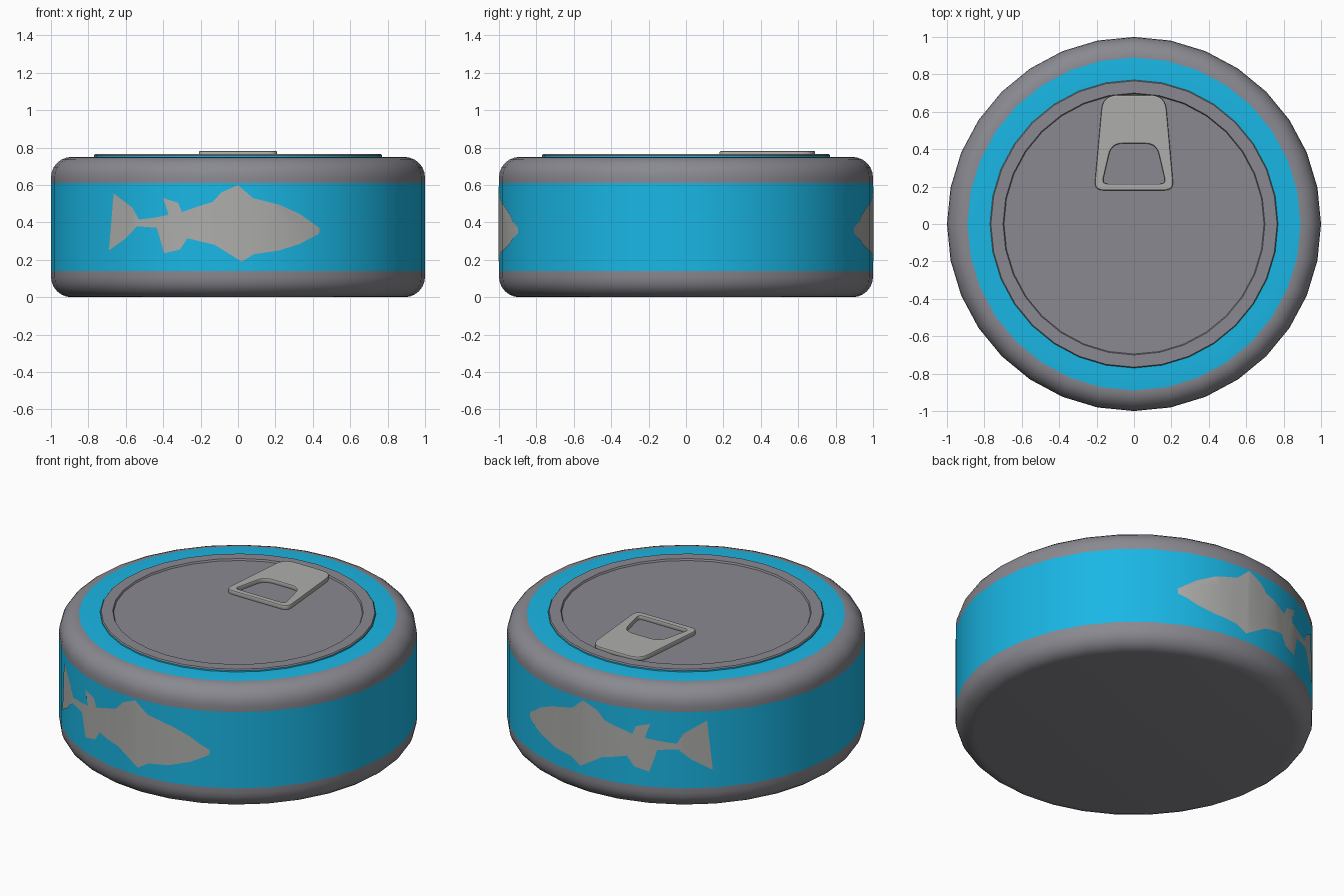
import bpy, bmesh, math
from mathutils import Vector

if "Cube" in bpy.data.objects:
    bpy.data.objects.remove(bpy.data.objects["Cube"])

SIDES = 32
STEP = 2 * math.pi / SIDES


def material(name, rgb):
    m = bpy.data.materials.new(name)
    m.diffuse_color = (*rgb, 1)
    m.use_nodes = True
    m.node_tree.nodes["Principled BSDF"].inputs["Base Color"].default_value = m.diffuse_color
    return m


STEEL = material("steel", (0.25, 0.25, 0.28))
CYAN = material("cyan_label", (0.01, 0.47, 0.78))
SILVER = material("silver", (0.42, 0.42, 0.41))


def add_object(name, bm, mats):
    me = bpy.data.meshes.new(name)
    bm.to_mesh(me)
    bm.free()
    for m in mats:
        me.materials.append(m)
    ob = bpy.data.objects.new(name, me)
    bpy.context.collection.objects.link(ob)
    smooth(ob)
    return ob


def smooth(ob):
    bpy.ops.object.select_all(action='DESELECT')
    ob.select_set(True)
    bpy.context.view_layer.objects.active = ob
    bpy.ops.object.shade_smooth_by_angle(angle=math.radians(35))


def lathe(name, profile, mats):
    """Revolve (radius, z, material of next segment) points, listed bottom to top."""
    bm = bmesh.new()
    rings = []
    for r, z, _ in profile:
        if r == 0:
            rings.append([bm.verts.new((0, 0, z))] * SIDES)
        else:
            rings.append([bm.verts.new((r * math.sin(i * STEP), -r * math.cos(i * STEP), z))
                          for i in range(SIDES)])
    for (a, b), (_, _, mat) in zip(zip(rings, rings[1:]), profile):
        for i in range(SIDES):
            j = (i + 1) % SIDES
            quad = list(dict.fromkeys((a[i], a[j], b[j], b[i])))
            bm.faces.new(quad).material_index = mat
    return add_object(name, bm, mats)


def corner(cz, start, r=0.11, n=6):
    return [(0.89 + r * math.cos(t), cz + r * math.sin(t), 0)
            for t in (start + math.pi / 2 * k / n for k in range(n + 1))]


# Can body with the painted band and top ring
top = corner(0.64, 0)
top[-1] = (0.89, 0.75, 1)
lathe("can_body",
      [(0, 0, 0)] + corner(0.11, -math.pi / 2) + [(1, 0.14, 1), (1, 0.61, 0)] + top
      + [(0.77, 0.75, 1), (0.77, 0.758, 0), (0.765, 0.765, 0), (0.70, 0.765, 0),
         (0.695, 0.755, 0), (0, 0.755, 0)],
      [STEEL, CYAN])


# Pull tab: rounded plate with a rounded finger hole
def rounded(points, radii, n=6):
    out = []
    for i, (p, r) in enumerate(zip(points, radii)):
        p, prev, nxt = Vector(p), Vector(points[i - 1]), Vector(points[(i + 1) % len(points)])
        a = p + (prev - p).normalized() * r
        b = p + (nxt - p).normalized() * r
        out += [a * (1 - t) ** 2 + p * 2 * t * (1 - t) + b * t * t
                for t in (k / n for k in range(n + 1))]
    return out


def trapezoid(w0, y0, w1, y1):
    return [(-w0, y0), (w0, y0), (w1, y1), (-w1, y1)]


cu = bpy.data.curves.new("pull_tab", 'CURVE')
cu.dimensions = '2D'
cu.fill_mode = 'BOTH'
cu.extrude = 0.008
cu.bevel_depth = 0.007
cu.bevel_resolution = 1
cu.offset = -0.007
for pts in (rounded(trapezoid(0.213, 0.18, 0.167, 0.69), (0.05, 0.05, 0.08, 0.08)),
            rounded(trapezoid(0.17, 0.215, 0.12, 0.43), (0.03, 0.03, 0.06, 0.06))):
    sp = cu.splines.new('POLY')
    sp.points.add(len(pts) - 1)
    for q, p in zip(sp.points, pts):
        q.co = (p.x, p.y, 0, 1)
    sp.use_cyclic_u = True
cu.materials.append(SILVER)
tab = bpy.data.objects.new("pull_tab", cu)
tab.location.z = 0.767
bpy.context.collection.objects.link(tab)
bpy.ops.object.select_all(action='DESELECT')
tab.select_set(True)
bpy.context.view_layer.objects.active = tab
bpy.ops.object.convert(target='MESH')
smooth(tab)

# Fish silhouette (x, z), from the nose over the back to the tail and along the belly
FISH = [(.436, .37), (.33, .445), (.22, .495), (.08, .53), (0, .60), (-.09, .56),
        (-.135, .51), (-.23, .48), (-.30, .455), (-.32, .505), (-.40, .53), (-.355, .49),
        (-.35, .445), (-.45, .425), (-.53, .415), (-.565, .48), (-.665, .555),
        (-.625, .485), (-.61, .405), (-.635, .33), (-.69, .25), (-.60, .315),
        (-.54, .38), (-.42, .37), (-.325, .345), (-.33, .30), (-.395, .235),
        (-.31, .255), (-.27, .315), (-.125, .28), (.01, .26), (.04, .24), (.02, .19),
        (.085, .23), (.22, .25), (.33, .285), (.434, .34), (.414, .355)]


def wall_depth(x):
    """Distance from the centre plane to the faceted can wall at x."""
    k = math.floor(math.asin(x) / STEP)
    x0, x1 = math.sin(k * STEP), math.sin((k + 1) * STEP)
    t = (x - x0) / (x1 - x0)
    return math.cos(k * STEP) * (1 - t) + math.cos((k + 1) * STEP) * t


# Wrap one fish onto the front wall and a mirrored one onto the back
for name, side in (("fish_front", -1), ("fish_back", 1)):
    bm = bmesh.new()
    face = bm.faces.new([bm.verts.new((x, 0, z)) for x, z in FISH])
    bmesh.ops.triangulate(bm, faces=[face], ngon_method='EAR_CLIP')
    for k in range(-4, 4):
        bmesh.ops.bisect_plane(bm, geom=bm.verts[:] + bm.edges[:] + bm.faces[:],
                               plane_co=(math.sin(k * STEP), 0, 0), plane_no=(1, 0, 0))
    for v in bm.verts:
        v.co.y = side * (wall_depth(v.co.x) + 0.003)
    if side > 0:
        bmesh.ops.reverse_faces(bm, faces=bm.faces[:])
    add_object(name, bm, [SILVER])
-------
▸ What you need to do
Output all of the entries verbatim, leaving out any images.

▸ Problem solution
import bpy, bmesh, math
from mathutils import Vector

if "Cube" in bpy.data.objects:
    bpy.data.objects.remove(bpy.data.objects["Cube"])

SIDES = 32
STEP = 2 * math.pi / SIDES


def material(name, rgb):
    m = bpy.data.materials.new(name)
    m.diffuse_color = (*rgb, 1)
    m.use_nodes = True
    m.node_tree.nodes["Principled BSDF"].inputs["Base Color"].default_value = m.diffuse_color
    return m


STEEL = material("steel", (0.25, 0.25, 0.28))
CYAN = material("cyan_label", (0.01, 0.47, 0.78))
SILVER = material("silver", (0.42, 0.42, 0.41))


def add_object(name, bm, mats):
    me = bpy.data.meshes.new(name)
    bm.to_mesh(me)
    bm.free()
    for m in mats:
        me.materials.append(m)
    ob = bpy.data.objects.new(name, me)
    bpy.context.collection.objects.link(ob)
    smooth(ob)
    return ob


def smooth(ob):
    bpy.ops.object.select_all(action='DESELECT')
    ob.select_set(True)
    bpy.context.view_layer.objects.active = ob
    bpy.ops.object.shade_smooth_by_angle(angle=math.radians(35))


def lathe(name, profile, mats):
    """Revolve (radius, z, material of next segment) points, listed bottom to top."""
    bm = bmesh.new()
    rings = []
    for r, z, _ in profile:
        if r == 0:
            rings.append([bm.verts.new((0, 0, z))] * SIDES)
        else:
            rings.append([bm.verts.new((r * math.sin(i * STEP), -r * math.cos(i * STEP), z))
                          for i in range(SIDES)])
    for (a, b), (_, _, mat) in zip(zip(rings, rings[1:]), profile):
        for i in range(SIDES):
            j = (i + 1) % SIDES
            quad = list(dict.fromkeys((a[i], a[j], b[j], b[i])))
            bm.faces.new(quad).material_index = mat
    return add_object(name, bm, mats)


def corner(cz, start, r=0.11, n=6):
    return [(0.89 + r * math.cos(t), cz + r * math.sin(t), 0)
            for t in (start + math.pi / 2 * k / n for k in range(n + 1))]


# Can body with the painted band and top ring
top = corner(0.64, 0)
top[-1] = (0.89, 0.75, 1)
lathe("can_body",
      [(0, 0, 0)] + corner(0.11, -math.pi / 2) + [(1, 0.14, 1), (1, 0.61, 0)] + top
      + [(0.77, 0.75, 1), (0.77, 0.758, 0), (0.765, 0.765, 0), (0.70, 0.765, 0),
         (0.695, 0.755, 0), (0, 0.755, 0)],
      [STEEL, CYAN])


# Pull tab: rounded plate with a rounded finger hole
def rounded(points, radii, n=6):
    out = []
    for i, (p, r) in enumerate(zip(points, radii)):
        p, prev, nxt = Vector(p), Vector(points[i - 1]), Vector(points[(i + 1) % len(points)])
        a = p + (prev - p).normalized() * r
        b = p + (nxt - p).normalized() * r
        out += [a * (1 - t) ** 2 + p * 2 * t * (1 - t) + b * t * t
                for t in (k / n for k in range(n + 1))]
    return out


def trapezoid(w0, y0, w1, y1):
    return [(-w0, y0), (w0, y0), (w1, y1), (-w1, y1)]


cu = bpy.data.curves.new("pull_tab", 'CURVE')
cu.dimensions = '2D'
cu.fill_mode = 'BOTH'
cu.extrude = 0.008
cu.bevel_depth = 0.007
cu.bevel_resolution = 1
cu.offset = -0.007
for pts in (rounded(trapezoid(0.213, 0.18, 0.167, 0.69), (0.05, 0.05, 0.08, 0.08)),
            rounded(trapezoid(0.17, 0.215, 0.12, 0.43), (0.03, 0.03, 0.06, 0.06))):
    sp = cu.splines.new('POLY')
    sp.points.add(len(pts) - 1)
    for q, p in zip(sp.points, pts):
        q.co = (p.x, p.y, 0, 1)
    sp.use_cyclic_u = True
cu.materials.append(SILVER)
tab = bpy.data.objects.new("pull_tab", cu)
tab.location.z = 0.767
bpy.context.collection.objects.link(tab)
bpy.ops.object.select_all(action='DESELECT')
tab.select_set(True)
bpy.context.view_layer.objects.active = tab
bpy.ops.object.convert(target='MESH')
smooth(tab)

# Fish silhouette (x, z), from the nose over the back to the tail and along the belly
FISH = [(.436, .37), (.33, .445), (.22, .495), (.08, .53), (0, .60), (-.09, .56),
        (-.135, .51), (-.23, .48), (-.30, .455), (-.32, .505), (-.40, .53), (-.355, .49),
        (-.35, .445), (-.45, .425), (-.53, .415), (-.565, .48), (-.665, .555),
        (-.625, .485), (-.61, .405), (-.635, .33), (-.69, .25), (-.60, .315),
        (-.54, .38), (-.42, .37), (-.325, .345), (-.33, .30), (-.395, .235),
        (-.31, .255), (-.27, .315), (-.125, .28), (.01, .26), (.04, .24), (.02, .19),
        (.085, .23), (.22, .25), (.33, .285), (.434, .34), (.414, .355)]


def wall_depth(x):
    """Distance from the centre plane to the faceted can wall at x."""
    k = math.floor(math.asin(x) / STEP)
    x0, x1 = math.sin(k * STEP), math.sin((k + 1) * STEP)
    t = (x - x0) / (x1 - x0)
    return math.cos(k * STEP) * (1 - t) + math.cos((k + 1) * STEP) * t


# Wrap one fish onto the front wall and a mirrored one onto the back
for name, side in (("fish_front", -1), ("fish_back", 1)):
    bm = bmesh.new()
    face = bm.faces.new([bm.verts.new((x, 0, z)) for x, z in FISH])
    bmesh.ops.triangulate(bm, faces=[face], ngon_method='EAR_CLIP')
    for k in range(-4, 4):
        bmesh.ops.bisect_plane(bm, geom=bm.verts[:] + bm.edges[:] + bm.faces[:],
                               plane_co=(math.sin(k * STEP), 0, 0), plane_no=(1, 0, 0))
    for v in bm.verts:
        v.co.y = side * (wall_depth(v.co.x) + 0.003)
    if side > 0:
        bmesh.ops.reverse_faces(bm, faces=bm.faces[:])
    add_object(name, bm, [SILVER])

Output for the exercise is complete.